How-your-brain-changesYour brain works the same way any physical muscle does. If you want to make a certain muscle do something different, you want two things to happen: muscle fibers to increase in size and, muscle to use energy better. You need increased blood flow to the muscle and you need changes in the structure of the muscle cells – so it will use energy better. If you want to do this with your bicep you lift something heavy until you reach a point that feels difficult for you…it is new, beyond your comfort zone. Then you rest and the muscle says something like, “I had to do something today that was a little beyond my comfort zone. So, I’m going to remodel myself to make it easier. I’m going to predict that i’m going to have to do this again.” Then changes begin: the muscle cells get bigger and the muscle changes in a way that allows it to get more blood flow.

It seems the same or a similar process happens in the brain. When you begin to stretch your comfort zone a little bit, whether learning a new instrument, language, dance, relationship to pain, how to meditate, practicing mindfulness, whatever you are attempting to change…when you build new skills or practice beyond your comfort zone the brain is forced to do something with that – different brain cells are asked to communicate, different networks are engaged, new neural pathways are required for your new s-t-r-e-t-c-h. The brain says, “Okay, I guess this is something new and I’m going to have to do it.”

When you think of building your brain the exercise analogy is perfect; you have to go beyond your comfort zone, you have to be patient, and you can trust that your little “exercises” are creating literal changes in order to make things easier, even more “doable” over time.

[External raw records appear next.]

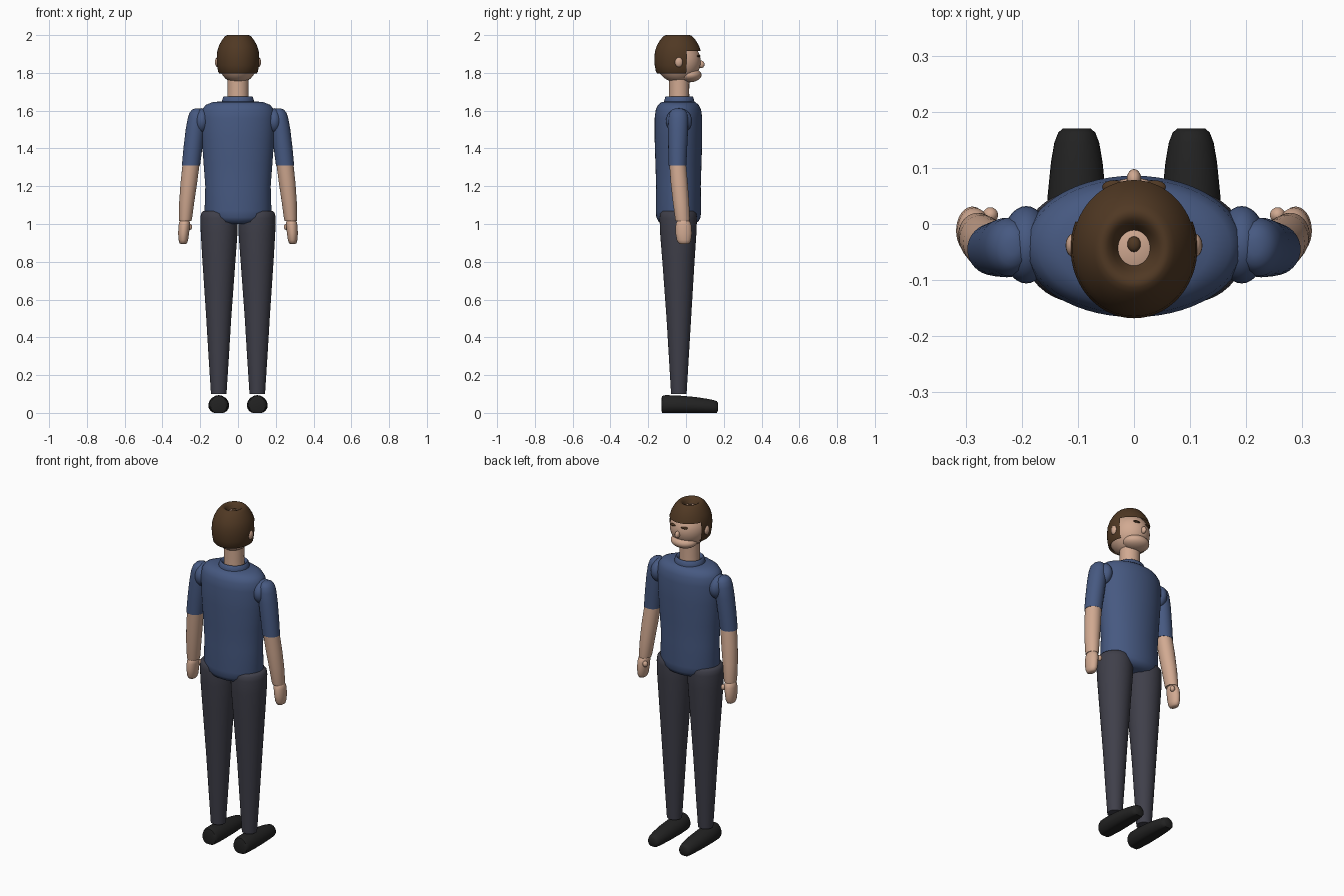
import bpy, bmesh, math


def material(name, rgb):
    m = bpy.data.materials.new(name)
    m.diffuse_color = (*rgb, 1)
    return m


SHIRT = material("blue shirt", (0.062, 0.100, 0.220))
SKIN = material("skin", (0.64, 0.40, 0.285))
TROUSERS = material("charcoal trousers", (0.050, 0.050, 0.068))
SHOE = material("black shoe", (0.016, 0.016, 0.016))
HAIR = material("brown hair", (0.080, 0.040, 0.017))


def finish(bm, name, mat, angle=50):
    bmesh.ops.recalc_face_normals(bm, faces=bm.faces)
    me = bpy.data.meshes.new(name)
    bm.to_mesh(me)
    bm.free()
    me.materials.append(mat)
    ob = bpy.data.objects.new(name, me)
    bpy.context.collection.objects.link(ob)
    bpy.context.view_layer.objects.active = ob
    ob.select_set(True)
    bpy.ops.object.shade_smooth_by_angle(angle=math.radians(angle))
    ob.select_set(False)
    return ob


def loft(name, mat, rings, seg=40, side=1, cut=None):
    """Stacked ellipses (z, cx, cy, rx, ry), capped; cut(centre) removes faces."""
    bm = bmesh.new()
    loops = []
    for z, cx, cy, rx, ry in rings:
        loops.append([bm.verts.new((side * (cx + rx * math.cos(2 * math.pi * i / seg)),
                                    cy + ry * math.sin(2 * math.pi * i / seg), z))
                      for i in range(seg)])
    for a, b in zip(loops, loops[1:]):
        for i in range(seg):
            j = (i + 1) % seg
            bm.faces.new((a[i], a[j], b[j], b[i]))
    if cut:
        bmesh.ops.delete(bm, geom=[f for f in bm.faces if cut(f.calc_center_median())],
                         context='FACES')
    else:
        bm.faces.new(loops[0])
        bm.faces.new(loops[-1])
    return finish(bm, name, mat)


def ball(name, mat, centre, radii, seg=32):
    bm = bmesh.new()
    bmesh.ops.create_uvsphere(bm, u_segments=seg, v_segments=seg // 2, radius=1)
    for v in bm.verts:
        v.co = [c + r * p for c, r, p in zip(centre, radii, v.co)]
    return finish(bm, name, mat)


# Shirt body and collar
loft("shirt_body", SHIRT, [
    (1.000, 0, -0.04, 0.09, 0.075), (1.012, 0, -0.04, 0.14, 0.105),
    (1.035, 0, -0.04, 0.168, 0.117), (1.07, 0, -0.04, 0.177, 0.120),
    (1.20, 0, -0.04, 0.173, 0.118), (1.32, 0, -0.04, 0.182, 0.122),
    (1.45, 0, -0.04, 0.192, 0.126), (1.56, 0, -0.04, 0.196, 0.126),
    (1.605, 0, -0.04, 0.190, 0.120), (1.63, 0, -0.04, 0.172, 0.108),
    (1.645, 0, -0.04, 0.135, 0.090), (1.650, 0, -0.04, 0.08, 0.06)], seg=56)
loft("collar", SHIRT, [
    (1.63, 0, -0.036, 0.086, 0.080), (1.650, 0, -0.036, 0.085, 0.080),
    (1.672, 0, -0.036, 0.079, 0.074), (1.676, 0, -0.036, 0.074, 0.069),
    (1.672, 0, -0.036, 0.066, 0.062), (1.655, 0, -0.036, 0.058, 0.055)])

# Neck, skull, jaw and nose
loft("neck", SKIN, [(1.64, 0, -0.036, 0.057, 0.054), (1.70, 0, -0.036, 0.055, 0.053),
                    (1.79, 0, -0.036, 0.056, 0.054)])
ball("head", SKIN, (0, -0.04, 1.860), (0.106, 0.118, 0.113), 40)
ball("jaw", SKIN, (0, 0.016, 1.789), (0.076, 0.066, 0.039))
ball("nose", SKIN, (0, 0.080, 1.845), (0.013, 0.018, 0.020), 20)

# Hair cap open over the face, with a dimple at the crown
crown = [(1.806, 0.82), (1.798, 0.88), (1.806, 0.93), (1.84, 0.98), (1.875, 1.0),
         (1.915, 0.97), (1.945, 0.89), (1.972, 0.76), (1.990, 0.64), (1.998, 0.56),
         (2.0, 0.49), (1.996, 0.41), (1.985, 0.33), (1.968, 0.25)]
loft("hair", HAIR, [(z, 0, -0.043, 0.113 * k, 0.125 * k) for z, k in crown], seg=64,
     cut=lambda c: c.y > 0.0 and c.z < 1.915)
ball("crown_tuft", HAIR, (0, -0.036, 1.972), (0.012, 0.014, 0.009), 16)

for side, word in ((1, "right"), (-1, "left")):
    # Ears and eyebrows
    ball(word + "_ear", SKIN, (side * 0.108, -0.038, 1.857), (0.014, 0.021, 0.027), 20)
    ball(word + "_eyebrow", HAIR, (side * 0.036, 0.066, 1.889), (0.021, 0.012, 0.006), 16)

    # Trouser leg
    loft(word + "_trouser_leg", TROUSERS, [
        (0.10, 0.102, -0.038, 0.041, 0.041), (0.30, 0.102, -0.038, 0.054, 0.053),
        (0.50, 0.102, -0.038, 0.066, 0.065), (0.80, 0.101, -0.040, 0.087, 0.085),
        (0.95, 0.100, -0.041, 0.097, 0.096), (1.03, 0.100, -0.041, 0.099, 0.099),
        (1.055, 0.100, -0.041, 0.096, 0.096), (1.068, 0.100, -0.041, 0.086, 0.086),
        (1.073, 0.100, -0.041, 0.06, 0.06)], side=side)

    # Shoe: rounded sections along y (y, half width, top), flattened under the sole
    bm = bmesh.new()
    loops = []
    for y, w, top in ((-0.130, 0.030, 0.075), (-0.126, 0.043, 0.090), (-0.11, 0.050, 0.094),
                      (-0.04, 0.055, 0.092), (0.05, 0.052, 0.084), (0.11, 0.046, 0.075),
                      (0.145, 0.040, 0.068), (0.163, 0.033, 0.062), (0.170, 0.025, 0.052)):
        base = 0.012 if y in (-0.130, 0.170) else 0.0
        mid = base + (top - base) * 0.42
        ring = []
        for i in range(28):
            a = 2 * math.pi * i / 28
            s = math.sin(a)
            z = mid + (top - mid) * s if s > 0 else mid + (mid - base) * max(-1, s * 1.15)
            ring.append(bm.verts.new((side * 0.102 + w * math.cos(a), y, z)))
        loops.append(ring)
    for a, b in zip(loops, loops[1:]):
        for i in range(28):
            bm.faces.new((a[i], a[i - 1], b[i - 1], b[i]))
    bm.faces.new(loops[0])
    bm.faces.new(loops[-1])
    finish(bm, word + "_shoe", SHOE)

    # Shoulder, sleeve and forearm
    ball(word + "_shoulder", SHIRT, (side * 0.192, -0.037, 1.545), (0.044, 0.069, 0.068))
    loft(word + "_sleeve", SHIRT, [
        (1.31, 0.249, -0.045, 0.048, 0.047), (1.40, 0.239, -0.044, 0.050, 0.050),
        (1.50, 0.227, -0.042, 0.050, 0.053), (1.56, 0.221, -0.041, 0.045, 0.052),
        (1.59, 0.219, -0.041, 0.037, 0.045), (1.606, 0.217, -0.041, 0.025, 0.032),
        (1.612, 0.216, -0.041, 0.010, 0.014)], side=side)
    loft(word + "_forearm", SKIN, [
        (1.015, 0.279, -0.018, 0.032, 0.037), (1.03, 0.278, -0.019, 0.035, 0.039),
        (1.12, 0.271, -0.027, 0.040, 0.043), (1.22, 0.260, -0.036, 0.044, 0.045),
        (1.33, 0.247, -0.045, 0.045, 0.044)], side=side)

    # Hand with a small thumb
    loft(word + "_hand", SKIN, [
        (0.893, 0.290, -0.010, 0.012, 0.018), (0.899, 0.290, -0.010, 0.020, 0.030),
        (0.915, 0.289, -0.011, 0.025, 0.038), (0.95, 0.288, -0.012, 0.029, 0.043),
        (0.99, 0.285, -0.013, 0.030, 0.042), (1.008, 0.283, -0.014, 0.029, 0.037),
        (1.018, 0.282, -0.015, 0.024, 0.030)], side=side)
    ball(word + "_thumb", SKIN, (side * 0.256, 0.016, 0.985), (0.014, 0.014, 0.017), 18)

So hang in there. You are doing it exactly right. Practice a little at a time, or a lot. Just keep practicing. Be patient with yourself and know the body and mind are designed to support you and your healthiest self. They actually want you to relax, follow your breath, become aware of your midline, drop into your heart field, and simply rest. Relax. Enjoy. You’re improving your brain !